YOUR ASSIGNMENT:
A single number is wanted: how many lines of the data below include the string "grow"?

DATA EXTRACT:
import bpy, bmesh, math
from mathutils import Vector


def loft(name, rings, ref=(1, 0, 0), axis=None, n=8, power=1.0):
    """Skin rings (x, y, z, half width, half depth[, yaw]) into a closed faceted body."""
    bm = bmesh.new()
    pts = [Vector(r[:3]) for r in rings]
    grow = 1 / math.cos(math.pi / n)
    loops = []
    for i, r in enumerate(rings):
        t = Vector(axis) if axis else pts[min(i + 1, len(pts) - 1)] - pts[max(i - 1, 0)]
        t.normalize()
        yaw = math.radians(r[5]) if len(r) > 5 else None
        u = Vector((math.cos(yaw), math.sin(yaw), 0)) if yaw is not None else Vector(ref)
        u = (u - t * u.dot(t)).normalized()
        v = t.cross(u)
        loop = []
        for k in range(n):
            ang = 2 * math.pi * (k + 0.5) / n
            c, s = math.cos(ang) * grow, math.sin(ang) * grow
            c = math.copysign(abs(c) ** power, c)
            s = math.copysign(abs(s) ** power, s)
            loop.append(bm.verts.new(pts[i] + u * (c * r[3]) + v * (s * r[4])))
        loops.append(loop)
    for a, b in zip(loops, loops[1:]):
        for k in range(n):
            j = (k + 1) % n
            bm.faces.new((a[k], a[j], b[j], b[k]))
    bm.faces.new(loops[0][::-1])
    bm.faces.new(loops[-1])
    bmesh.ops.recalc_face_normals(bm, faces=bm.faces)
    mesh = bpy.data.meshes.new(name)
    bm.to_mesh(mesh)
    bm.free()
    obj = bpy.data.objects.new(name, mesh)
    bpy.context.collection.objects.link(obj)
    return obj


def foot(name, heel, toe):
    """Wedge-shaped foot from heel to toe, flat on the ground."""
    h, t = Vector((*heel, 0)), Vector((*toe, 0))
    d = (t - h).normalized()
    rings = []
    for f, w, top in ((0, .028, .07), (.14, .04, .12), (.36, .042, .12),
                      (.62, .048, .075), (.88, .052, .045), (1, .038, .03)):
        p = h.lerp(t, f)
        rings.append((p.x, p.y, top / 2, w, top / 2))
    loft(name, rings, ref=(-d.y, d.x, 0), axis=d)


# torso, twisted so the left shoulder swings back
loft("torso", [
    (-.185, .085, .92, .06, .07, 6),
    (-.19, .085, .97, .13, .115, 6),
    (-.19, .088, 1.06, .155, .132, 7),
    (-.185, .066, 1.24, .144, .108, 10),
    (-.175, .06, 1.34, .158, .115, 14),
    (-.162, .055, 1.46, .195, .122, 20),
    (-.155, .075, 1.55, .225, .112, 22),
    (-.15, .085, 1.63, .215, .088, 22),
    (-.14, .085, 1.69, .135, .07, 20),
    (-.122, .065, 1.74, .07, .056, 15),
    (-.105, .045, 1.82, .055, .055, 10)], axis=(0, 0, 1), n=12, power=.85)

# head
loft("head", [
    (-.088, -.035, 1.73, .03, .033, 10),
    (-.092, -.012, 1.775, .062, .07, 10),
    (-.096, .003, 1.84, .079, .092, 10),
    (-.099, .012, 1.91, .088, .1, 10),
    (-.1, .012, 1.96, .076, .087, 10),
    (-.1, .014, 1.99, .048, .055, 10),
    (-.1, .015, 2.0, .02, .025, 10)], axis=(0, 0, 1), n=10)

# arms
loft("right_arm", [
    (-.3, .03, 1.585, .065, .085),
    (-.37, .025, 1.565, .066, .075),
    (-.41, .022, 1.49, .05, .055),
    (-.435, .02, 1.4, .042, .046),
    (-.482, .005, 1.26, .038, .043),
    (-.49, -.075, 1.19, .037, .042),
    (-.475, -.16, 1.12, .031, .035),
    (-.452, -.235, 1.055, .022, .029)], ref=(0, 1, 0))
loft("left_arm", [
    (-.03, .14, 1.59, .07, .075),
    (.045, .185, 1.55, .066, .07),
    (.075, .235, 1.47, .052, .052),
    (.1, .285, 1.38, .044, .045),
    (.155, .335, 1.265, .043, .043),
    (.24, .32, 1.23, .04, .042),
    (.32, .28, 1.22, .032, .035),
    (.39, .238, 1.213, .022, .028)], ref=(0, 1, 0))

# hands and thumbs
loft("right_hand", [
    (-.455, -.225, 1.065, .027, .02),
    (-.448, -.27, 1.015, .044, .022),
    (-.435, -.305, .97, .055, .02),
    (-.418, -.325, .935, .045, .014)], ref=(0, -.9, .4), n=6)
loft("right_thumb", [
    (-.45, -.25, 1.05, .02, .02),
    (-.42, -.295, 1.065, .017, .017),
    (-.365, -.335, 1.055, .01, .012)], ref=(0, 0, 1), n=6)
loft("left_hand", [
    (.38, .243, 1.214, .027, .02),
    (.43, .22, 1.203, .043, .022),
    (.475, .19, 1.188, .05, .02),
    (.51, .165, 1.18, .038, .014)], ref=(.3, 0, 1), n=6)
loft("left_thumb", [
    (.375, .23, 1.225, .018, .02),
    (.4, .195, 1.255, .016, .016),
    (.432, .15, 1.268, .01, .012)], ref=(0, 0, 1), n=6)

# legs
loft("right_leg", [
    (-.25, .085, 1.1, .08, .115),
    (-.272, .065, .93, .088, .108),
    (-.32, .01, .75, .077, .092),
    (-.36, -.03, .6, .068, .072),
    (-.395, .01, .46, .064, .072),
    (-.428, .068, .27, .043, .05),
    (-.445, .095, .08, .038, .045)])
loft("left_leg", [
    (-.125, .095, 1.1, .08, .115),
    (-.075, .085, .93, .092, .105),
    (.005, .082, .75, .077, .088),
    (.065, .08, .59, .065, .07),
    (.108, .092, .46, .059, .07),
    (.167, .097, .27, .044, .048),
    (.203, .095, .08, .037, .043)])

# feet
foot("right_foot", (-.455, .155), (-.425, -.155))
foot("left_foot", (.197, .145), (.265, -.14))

EXERCISE SOLUTION:
2